KAHN: Across town, the mood is very different. Dozens of soldiers clean out the encampment which up until Sunday was used by Bolsonaro supporters ever since his October election defeat.

UNIDENTIFIED PERSON: I don't want to say anything because Brazil is a little bit complicated nowadays.

KAHN: This Bolsonaro supporter would not give his name and would only describe himself as a 43-year-old English teacher. Like the thousands who have been camping here in front of Brasilia's army headquarters, he believes the false claims that the election was stolen. He, too, had hoped that peaceful protesters could convince the army to intervene and reinstate the former president.

UNIDENTIFIED PERSON: But once they committed crime, destroying buildings and things that people were not supposed to do, they lost their reason.

KAHN: Yesterday, Brazil's newly appointed justice minister, Flavio Dino, told reporters that the hundreds of rioters would be prosecuted.


FLAVIO DINO: (Speaking Portuguese).

KAHN: And he vowed to find those who financed them, too. President Lula called for a return to normalcy and unity. Given the great divisions in Brazil right now, that will be a tall order. For the young Lula supporter Pablo Fontes, now is not the time to give up the fight.

FONTES: (Speaking Portuguese).

KAHN: "We will once again get our moment of hope," he says, "once all these violent rioters are properly prosecuted." Not so, says the Bolsonaro supporter who declined to give his name. He says his fellow protesters' first plan may not have succeeded...

UNIDENTIFIED PERSON: Asking the army to take command didn't work.

KAHN: He insists, though, they won't give up.

Carrie Kahn, NPR News, Brasilia.
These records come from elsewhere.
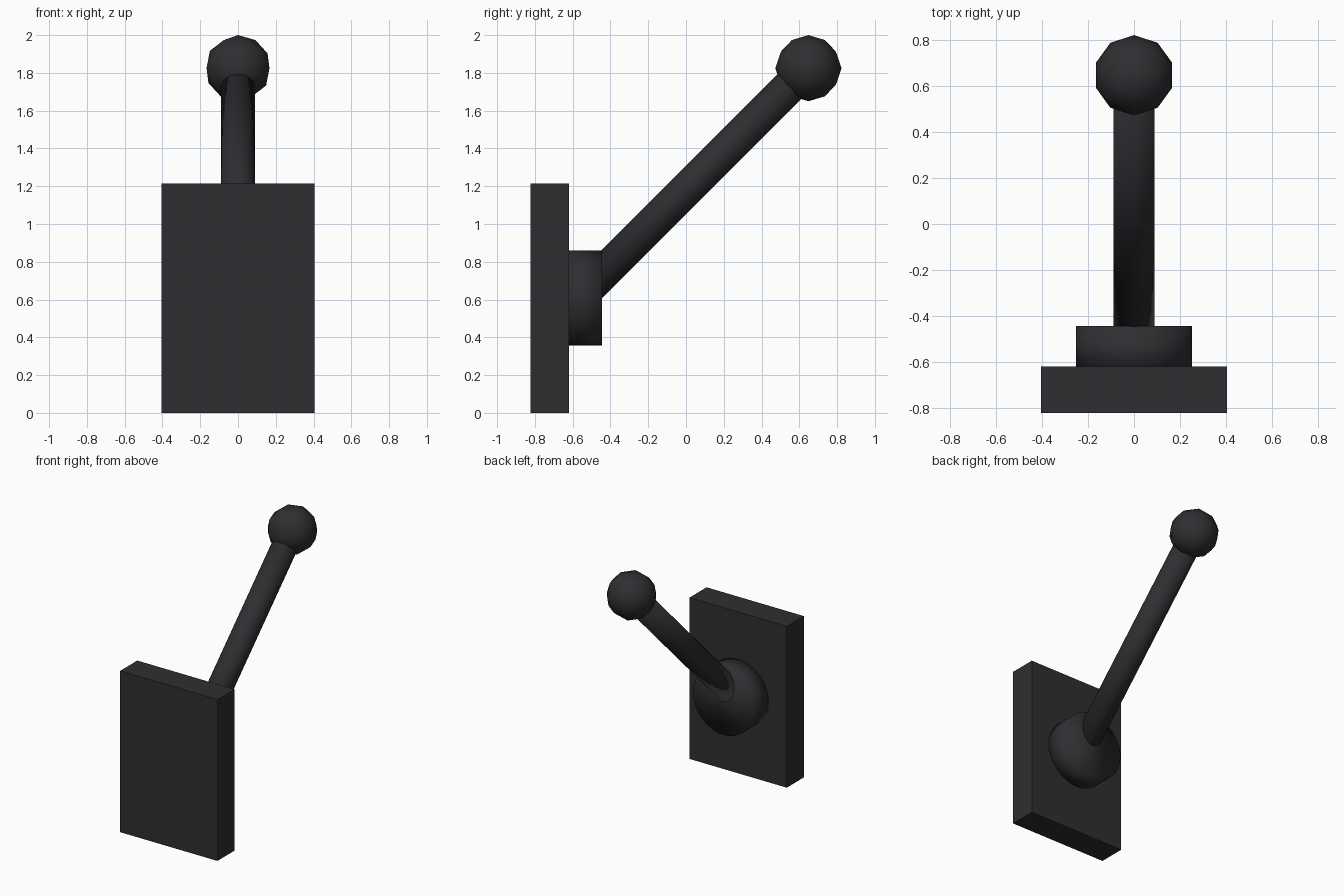
import bpy
from math import radians
from mathutils import Vector

if "Cube" in bpy.data.objects:
    bpy.data.objects.remove(bpy.data.objects["Cube"])

black = bpy.data.materials.new("black_plastic")
black.diffuse_color = (0.028, 0.027, 0.031, 1)
black.use_nodes = True
black.node_tree.nodes["Principled BSDF"].inputs["Base Color"].default_value = black.diffuse_color


def finish(name, smooth=True):
    ob = bpy.context.object
    ob.name = name
    ob.data.materials.append(black)
    if smooth:
        bpy.ops.object.shade_smooth()
    return ob


def rod(name, start, end, radius):
    a, b = Vector(start), Vector(end)
    d = b - a
    bpy.ops.mesh.primitive_cylinder_add(
        vertices=32, radius=radius, depth=d.length, location=(a + b) / 2,
        rotation=d.to_track_quat('Z', 'Y').to_euler())
    return finish(name)


# Upright mounting plate
bpy.ops.mesh.primitive_cube_add(size=1, location=(0, -0.722, 0.6075))
bpy.context.object.scale = (0.81, 0.203, 1.215)
finish("mounting_plate", smooth=False)

# Round boss on the back of the plate
rod("pivot_boss", (0, -0.65, 0.6075), (0, -0.445, 0.6075), 0.252)

# Slanted lever arm, running from inside the boss into the knob
rod("lever_arm", (0, -0.57, 0.61), (0, 0.62, 1.80), 0.09)

# Low-poly ball knob
bpy.ops.mesh.primitive_ico_sphere_add(subdivisions=2, radius=0.175,
                                      location=(0, 0.648, 1.825))
finish("ball_knob")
Transcript provided by NPR, Copyright NPR.

NPR transcripts are created on a rush deadline by an NPR contractor. This text may not be in its final form and may be updated or revised in the future. Accuracy and availability may vary. The authoritative record of NPR’s programming is the audio record.

Carrie Kahn is NPR's International Correspondent based in Mexico City, Mexico. She covers Mexico, the Caribbean, and Central America. Kahn's reports can be heard on NPR's award-winning news programs including All Things Considered, Morning Edition and Weekend Edition, and on